▶ **EXERCISE DETAILS**: For this exercise, copy the data exactly and omit any images.

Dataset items

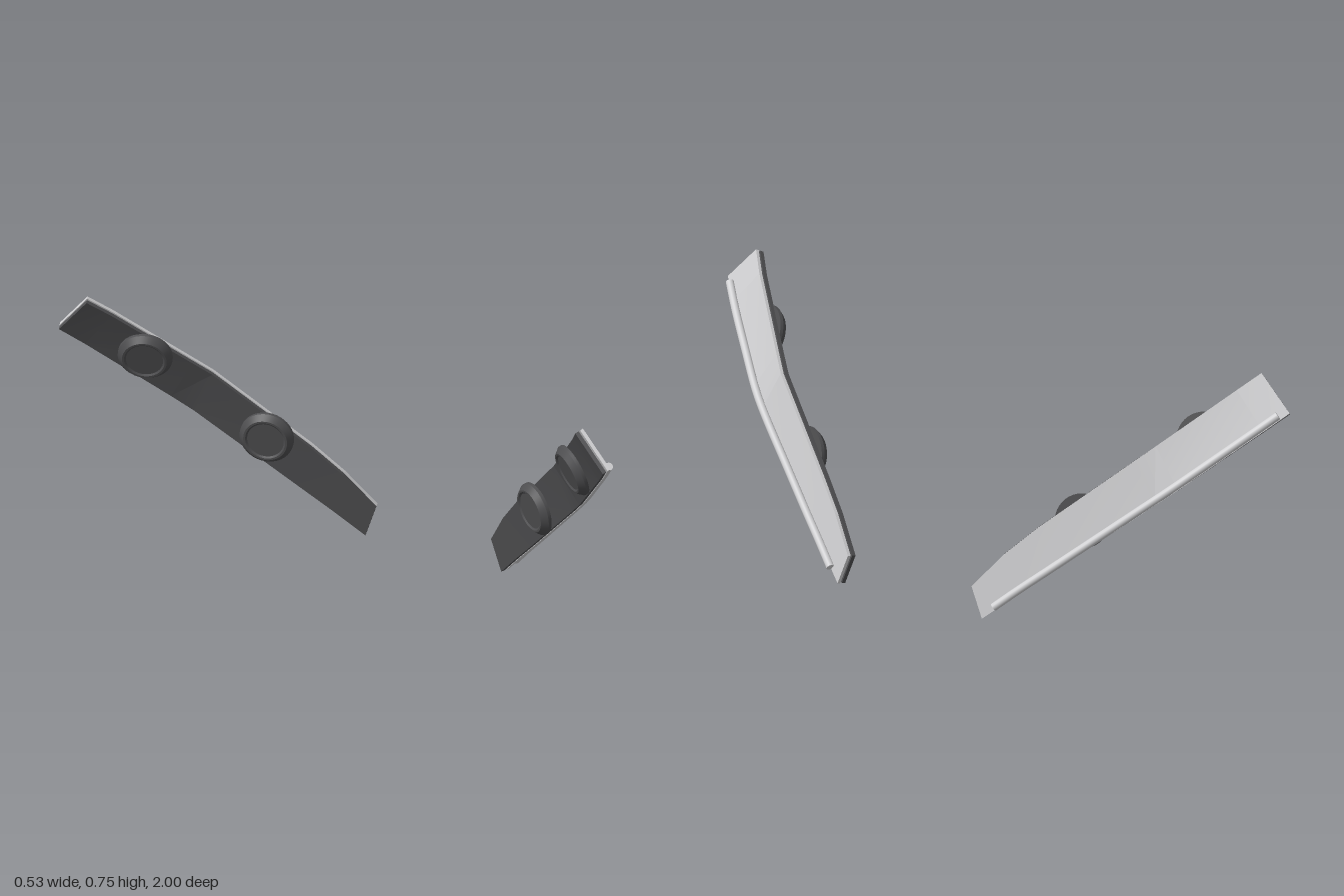
import * as THREE from 'three';
import { mergeGeometries, toCreasedNormals } from 'three/addons/utils/BufferGeometryUtils.js';

// Upper and lower edge of the slat's outer face: [x, upper y, upper z, lower y, lower z]
const STATIONS = [
  [-0.245, 0.755, 0.90, 0.65, 1.0],
  [-0.19, 0.708, 0.85, 0.598, 0.945],
  [-0.025, 0.545, 0.675, 0.425, 0.755],
  [0.015, 0.505, 0.632, 0.378, 0.7],
  [0.165, 0.285, 0.385, 0.157, 0.437],
  [0.215, 0.2, 0.30, 0.083, 0.347],
  [0.265, 0.1, 0.22, 0.006, 0.257],
];
const V = (x, y, z) => new THREE.Vector3(x, y, z);

// Upper point, lower point and outward normal at any x along the slat
function section(x) {
  let i = 0;
  while (i < STATIONS.length - 2 && x > STATIONS[i + 1][0]) i++;
  const p = STATIONS[i], q = STATIONS[i + 1];
  const f = (x - p[0]) / (q[0] - p[0]);
  const s = p.map((v, k) => v + (q[k] - v) * f);
  const top = V(x, s[1], s[2]), low = V(x, s[3], s[4]);
  const along = V(q[0] - p[0], q[1] - p[1], q[2] - p[2]);
  const normal = low.clone().sub(top).cross(along).normalize();
  return { top, low, normal };
}

// Point on the slat: t runs from upper to lower edge, lift is along the normal
function onSlat(x, t, lift) {
  const s = section(x);
  return s.top.clone().lerp(s.low, t).addScaledVector(s.normal, lift);
}

// Bent strip between two depths below the outer face
function slabGeometry(near, far) {
  const pos = [], index = [];
  STATIONS.forEach(([x], i) => {
    const s = section(x);
    const n = s.normal.clone().add(section(Math.min(x + 0.001, 0.265)).normal).normalize();
    const ring = [[s.top, near], [s.low, near], [s.low, far], [s.top, far]];
    for (const [p, d] of ring) pos.push(...p.clone().addScaledVector(n, -d).toArray());
    if (i === 0) return;
    const a = (i - 1) * 4, b = i * 4;
    for (let k = 0; k < 4; k++) {
      const m = (k + 1) % 4;
      index.push(a + k, a + m, b + m, a + k, b + m, b + k);
    }
  });
  const e = (STATIONS.length - 1) * 4;
  index.push(0, 3, 2, 0, 2, 1, e, e + 1, e + 2, e, e + 2, e + 3);
  const g = new THREE.BufferGeometry();
  g.setAttribute('position', new THREE.Float32BufferAttribute(pos, 3));
  g.setIndex(index);
  return toCreasedNormals(g, 0.08);
}

// Round rail following the lower edge, with flat ends
function railGeometry() {
  const radius = 0.012;
  const xs = [-0.226, -0.17, -0.09, -0.01, 0.03, 0.1, 0.17, 0.21, 0.246];
  const curve = new THREE.CatmullRomCurve3(xs.map((x) => onSlat(x, 0.91, 0.008)));
  const parts = [new THREE.TubeGeometry(curve, 32, radius, 16)];
  for (const u of [0, 1]) {
    const dir = curve.getTangent(u).multiplyScalar(u ? 1 : -1);
    const cap = new THREE.CircleGeometry(radius, 16);
    cap.applyQuaternion(new THREE.Quaternion().setFromUnitVectors(V(0, 0, 1), dir));
    const p = curve.getPoint(u);
    parts.push(cap.translate(p.x, p.y, p.z));
  }
  return mergeGeometries(parts);
}

// Round pad with a bevelled rim and shallow dished face, on the inner side
function padGeometry(x) {
  const profile = [[0, 0], [0.081, 0], [0.081, 0.01], [0.066, 0.028], [0.06, 0.028], [0.055, 0.024], [0, 0.024]];
  const g = new THREE.LatheGeometry(profile.map(([r, y]) => new THREE.Vector2(r, y)), 40);
  const inward = section(x).normal.clone().negate();
  g.applyQuaternion(new THREE.Quaternion().setFromUnitVectors(V(0, 1, 0), inward));
  const p = onSlat(x, 0.43, -0.026);
  return toCreasedNormals(g.translate(p.x, p.y, p.z), 0.5);
}

// Mirror across z = 0 and restore the face order
function mirrored(geometry) {
  const g = geometry.clone().scale(1, 1, -1);
  const src = g.index ? Array.from(g.index.array) : Array.from({ length: g.attributes.position.count }, (_, i) => i);
  for (let i = 0; i < src.length; i += 3) [src[i + 1], src[i + 2]] = [src[i + 2], src[i + 1]];
  g.setIndex(src);
  return g;
}

export function createModel() {
  const lightGrey = new THREE.MeshStandardMaterial({ color: 0xd0d0d2 });
  lightGrey.name = 'lightGrey';
  const darkGrey = new THREE.MeshStandardMaterial({ color: 0x4e4e50 });
  darkGrey.name = 'darkGrey';

  const parts = [
    ['outerPanel', slabGeometry(0, 0.01), lightGrey],
    ['backingPanel', slabGeometry(0.015, 0.027), darkGrey],
    ['rail', railGeometry(), lightGrey],
    ['upperPad', padGeometry(-0.1), darkGrey],
    ['lowerPad', padGeometry(0.11), darkGrey],
  ];

  const model = new THREE.Group();
  model.name = 'curvedSlats';
  for (const side of ['front', 'back']) {
    const slat = new THREE.Group();
    slat.name = side + 'Slat';
    for (const [name, geometry, material] of parts) {
      const mesh = new THREE.Mesh(side === 'front' ? geometry : mirrored(geometry), material);
      mesh.name = name;
      slat.add(mesh);
    }
    model.add(slat);
  }
  return model;
}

▶ **EXERCISE SOLUTION**:
import * as THREE from 'three';
import { mergeGeometries, toCreasedNormals } from 'three/addons/utils/BufferGeometryUtils.js';

// Upper and lower edge of the slat's outer face: [x, upper y, upper z, lower y, lower z]
const STATIONS = [
  [-0.245, 0.755, 0.90, 0.65, 1.0],
  [-0.19, 0.708, 0.85, 0.598, 0.945],
  [-0.025, 0.545, 0.675, 0.425, 0.755],
  [0.015, 0.505, 0.632, 0.378, 0.7],
  [0.165, 0.285, 0.385, 0.157, 0.437],
  [0.215, 0.2, 0.30, 0.083, 0.347],
  [0.265, 0.1, 0.22, 0.006, 0.257],
];
const V = (x, y, z) => new THREE.Vector3(x, y, z);

// Upper point, lower point and outward normal at any x along the slat
function section(x) {
  let i = 0;
  while (i < STATIONS.length - 2 && x > STATIONS[i + 1][0]) i++;
  const p = STATIONS[i], q = STATIONS[i + 1];
  const f = (x - p[0]) / (q[0] - p[0]);
  const s = p.map((v, k) => v + (q[k] - v) * f);
  const top = V(x, s[1], s[2]), low = V(x, s[3], s[4]);
  const along = V(q[0] - p[0], q[1] - p[1], q[2] - p[2]);
  const normal = low.clone().sub(top).cross(along).normalize();
  return { top, low, normal };
}

// Point on the slat: t runs from upper to lower edge, lift is along the normal
function onSlat(x, t, lift) {
  const s = section(x);
  return s.top.clone().lerp(s.low, t).addScaledVector(s.normal, lift);
}

// Bent strip between two depths below the outer face
function slabGeometry(near, far) {
  const pos = [], index = [];
  STATIONS.forEach(([x], i) => {
    const s = section(x);
    const n = s.normal.clone().add(section(Math.min(x + 0.001, 0.265)).normal).normalize();
    const ring = [[s.top, near], [s.low, near], [s.low, far], [s.top, far]];
    for (const [p, d] of ring) pos.push(...p.clone().addScaledVector(n, -d).toArray());
    if (i === 0) return;
    const a = (i - 1) * 4, b = i * 4;
    for (let k = 0; k < 4; k++) {
      const m = (k + 1) % 4;
      index.push(a + k, a + m, b + m, a + k, b + m, b + k);
    }
  });
  const e = (STATIONS.length - 1) * 4;
  index.push(0, 3, 2, 0, 2, 1, e, e + 1, e + 2, e, e + 2, e + 3);
  const g = new THREE.BufferGeometry();
  g.setAttribute('position', new THREE.Float32BufferAttribute(pos, 3));
  g.setIndex(index);
  return toCreasedNormals(g, 0.08);
}

// Round rail following the lower edge, with flat ends
function railGeometry() {
  const radius = 0.012;
  const xs = [-0.226, -0.17, -0.09, -0.01, 0.03, 0.1, 0.17, 0.21, 0.246];
  const curve = new THREE.CatmullRomCurve3(xs.map((x) => onSlat(x, 0.91, 0.008)));
  const parts = [new THREE.TubeGeometry(curve, 32, radius, 16)];
  for (const u of [0, 1]) {
    const dir = curve.getTangent(u).multiplyScalar(u ? 1 : -1);
    const cap = new THREE.CircleGeometry(radius, 16);
    cap.applyQuaternion(new THREE.Quaternion().setFromUnitVectors(V(0, 0, 1), dir));
    const p = curve.getPoint(u);
    parts.push(cap.translate(p.x, p.y, p.z));
  }
  return mergeGeometries(parts);
}

// Round pad with a bevelled rim and shallow dished face, on the inner side
function padGeometry(x) {
  const profile = [[0, 0], [0.081, 0], [0.081, 0.01], [0.066, 0.028], [0.06, 0.028], [0.055, 0.024], [0, 0.024]];
  const g = new THREE.LatheGeometry(profile.map(([r, y]) => new THREE.Vector2(r, y)), 40);
  const inward = section(x).normal.clone().negate();
  g.applyQuaternion(new THREE.Quaternion().setFromUnitVectors(V(0, 1, 0), inward));
  const p = onSlat(x, 0.43, -0.026);
  return toCreasedNormals(g.translate(p.x, p.y, p.z), 0.5);
}

// Mirror across z = 0 and restore the face order
function mirrored(geometry) {
  const g = geometry.clone().scale(1, 1, -1);
  const src = g.index ? Array.from(g.index.array) : Array.from({ length: g.attributes.position.count }, (_, i) => i);
  for (let i = 0; i < src.length; i += 3) [src[i + 1], src[i + 2]] = [src[i + 2], src[i + 1]];
  g.setIndex(src);
  return g;
}

export function createModel() {
  const lightGrey = new THREE.MeshStandardMaterial({ color: 0xd0d0d2 });
  lightGrey.name = 'lightGrey';
  const darkGrey = new THREE.MeshStandardMaterial({ color: 0x4e4e50 });
  darkGrey.name = 'darkGrey';

  const parts = [
    ['outerPanel', slabGeometry(0, 0.01), lightGrey],
    ['backingPanel', slabGeometry(0.015, 0.027), darkGrey],
    ['rail', railGeometry(), lightGrey],
    ['upperPad', padGeometry(-0.1), darkGrey],
    ['lowerPad', padGeometry(0.11), darkGrey],
  ];

  const model = new THREE.Group();
  model.name = 'curvedSlats';
  for (const side of ['front', 'back']) {
    const slat = new THREE.Group();
    slat.name = side + 'Slat';
    for (const [name, geometry, material] of parts) {
      const mesh = new THREE.Mesh(side === 'front' ? geometry : mirrored(geometry), material);
      mesh.name = name;
      slat.add(mesh);
    }
    model.add(slat);
  }
  return model;
}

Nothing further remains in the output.